7. Dubious Frame
The bike’s frame is its main skeleton that keeps everything together. It will determine how your MTB can hold up against the harsh trails it will encounter. In other words, a weak frame will translate to a weak bike.
Cheap bike frames will be typically made of steel instead of aluminum alloy. As such, the bikes become heavy and therefore, difficult to handle. However, you might appreciate that steel is highly durable, yes? But in the world of inferior bikes, you have to use the cheapest parts possible.
So when you say that the Walmart MTB has a strong steel frame after all is deceptive. It’s because the steel would also be the cheap version, which is compensated by making it thicker in order to be more durable. Unfortunately, doing so makes the bike even heavier and harsher when it comes to riding comfort.
8. Service Could be Lacking
After whipping out your credit card to snag what you thought was a good deal of a bike, reality will then strike. Let’s just say that shortly after, problems have begun to crop up. Naturally, your first recourse is to call the place where you bought it, which is Walmart. You will probably be disappointed to know that there is no after-sales service, even perhaps if you only wanted some advice or quick troubleshooting tips, you can’t rely on them.
9. Bad Warranty
When you buy a brand-new mountain bike, it will need a few adjustments after using it for the first 30 hours or so. These alterations include tightening of the chains, calibration of brakes and adjusting the gears. They will ensure that your bike’s performance will be optimized with continued usage. Warranties issued by bike stores typically cover these services, which, unfortunately, you may not be accorded the same if you got your bike from Walmart.
10. Top Brands are M-I-A
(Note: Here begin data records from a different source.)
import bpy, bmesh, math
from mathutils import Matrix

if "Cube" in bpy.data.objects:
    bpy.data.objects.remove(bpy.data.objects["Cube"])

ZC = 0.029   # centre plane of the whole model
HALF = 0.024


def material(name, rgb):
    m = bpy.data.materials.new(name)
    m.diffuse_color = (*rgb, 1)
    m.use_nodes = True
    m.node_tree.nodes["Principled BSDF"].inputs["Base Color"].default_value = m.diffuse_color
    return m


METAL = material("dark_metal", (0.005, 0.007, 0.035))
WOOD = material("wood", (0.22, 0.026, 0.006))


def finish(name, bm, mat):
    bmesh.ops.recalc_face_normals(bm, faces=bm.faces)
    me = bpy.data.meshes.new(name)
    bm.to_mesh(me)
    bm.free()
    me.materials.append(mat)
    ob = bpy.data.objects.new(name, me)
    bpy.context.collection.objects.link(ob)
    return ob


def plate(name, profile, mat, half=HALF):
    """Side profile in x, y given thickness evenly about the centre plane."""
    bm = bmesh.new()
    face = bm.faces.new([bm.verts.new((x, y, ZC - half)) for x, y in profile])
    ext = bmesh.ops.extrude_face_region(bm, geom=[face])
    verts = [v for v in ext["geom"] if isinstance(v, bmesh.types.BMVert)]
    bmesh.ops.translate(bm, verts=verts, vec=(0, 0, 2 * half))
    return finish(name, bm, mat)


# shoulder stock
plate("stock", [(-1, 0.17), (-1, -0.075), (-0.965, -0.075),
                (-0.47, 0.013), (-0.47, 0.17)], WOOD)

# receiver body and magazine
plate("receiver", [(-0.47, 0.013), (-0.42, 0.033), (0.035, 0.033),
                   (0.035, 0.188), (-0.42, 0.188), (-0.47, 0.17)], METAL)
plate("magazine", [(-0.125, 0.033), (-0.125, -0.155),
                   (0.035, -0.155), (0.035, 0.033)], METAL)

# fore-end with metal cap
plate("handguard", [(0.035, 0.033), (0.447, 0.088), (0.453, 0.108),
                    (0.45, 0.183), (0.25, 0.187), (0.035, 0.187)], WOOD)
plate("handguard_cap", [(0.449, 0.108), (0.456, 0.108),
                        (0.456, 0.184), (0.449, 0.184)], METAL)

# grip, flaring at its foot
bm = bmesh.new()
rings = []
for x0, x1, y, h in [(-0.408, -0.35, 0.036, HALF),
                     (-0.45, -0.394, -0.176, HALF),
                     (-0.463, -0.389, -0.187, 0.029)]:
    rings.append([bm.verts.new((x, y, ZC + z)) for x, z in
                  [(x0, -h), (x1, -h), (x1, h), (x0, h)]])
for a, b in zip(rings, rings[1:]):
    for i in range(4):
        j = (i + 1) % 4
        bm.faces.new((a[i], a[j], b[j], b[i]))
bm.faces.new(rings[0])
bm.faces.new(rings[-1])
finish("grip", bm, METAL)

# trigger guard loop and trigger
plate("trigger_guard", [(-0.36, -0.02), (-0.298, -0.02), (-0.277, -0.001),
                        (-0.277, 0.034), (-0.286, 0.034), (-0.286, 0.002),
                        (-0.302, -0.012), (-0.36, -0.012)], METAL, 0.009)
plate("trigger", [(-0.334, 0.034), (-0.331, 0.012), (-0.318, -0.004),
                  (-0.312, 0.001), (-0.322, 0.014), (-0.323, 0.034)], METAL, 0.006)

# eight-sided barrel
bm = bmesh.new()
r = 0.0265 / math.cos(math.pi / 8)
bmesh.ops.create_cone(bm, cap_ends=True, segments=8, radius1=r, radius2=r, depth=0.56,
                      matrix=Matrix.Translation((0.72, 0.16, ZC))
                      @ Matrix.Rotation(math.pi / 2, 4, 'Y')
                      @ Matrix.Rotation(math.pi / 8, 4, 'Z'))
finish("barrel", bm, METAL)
Among mass-produced bikes available at Walmart, you’ll find the familiar brands such as Schwinn, Huffy, Mongoose, and the like. As such, having major players like Giant or Trek mountain bikes on display is a fat chance. I would assume no bonafide mountain biker will ever scout his bike at Walmart in the first place; only casual bikers will. But regardless of what type of rider you are, you will be better off visiting a dedicated bike store. Who knows, you could also score good deals from clearance sales, etc. and remain confident with your purchase at the same time.
11. No trial
You are there at the store, seeing the bike in the flesh. However, you will not be allowed to test ride it, which is another crucial factor when buying a bike, most especially if it’s for the first time. This could be a purchase deal breaker, not knowing how the bike will fit you. You cannot test your comfort and feel the adjustment options if you can’t take the bike out for a quick spin. Maybe you can give it a short run down the aisle, but perhaps not without ramming into shelf displays.
I have provided you more than enough reasons not to buy a mass-market mountain bike at Walmart. The fact that you have reached the end of this article means you’re likely new to mountain biking, or someone who has been riding casually without really giving the bike much thought until now. In which case, I hope that I was able to enlighten you so that you can take careful consideration when buying your first (or first serious) bike.
As a buyer, you should also take into account your budget and purpose. You may not be ready for that purchase from a specialized bike shop because of your limited funds. As such, you couldn’t resist buying that 129-dollar bike at Walmart. Just remember that you have already been warned. Have a safe ride and wear a helmet, you’ll need it!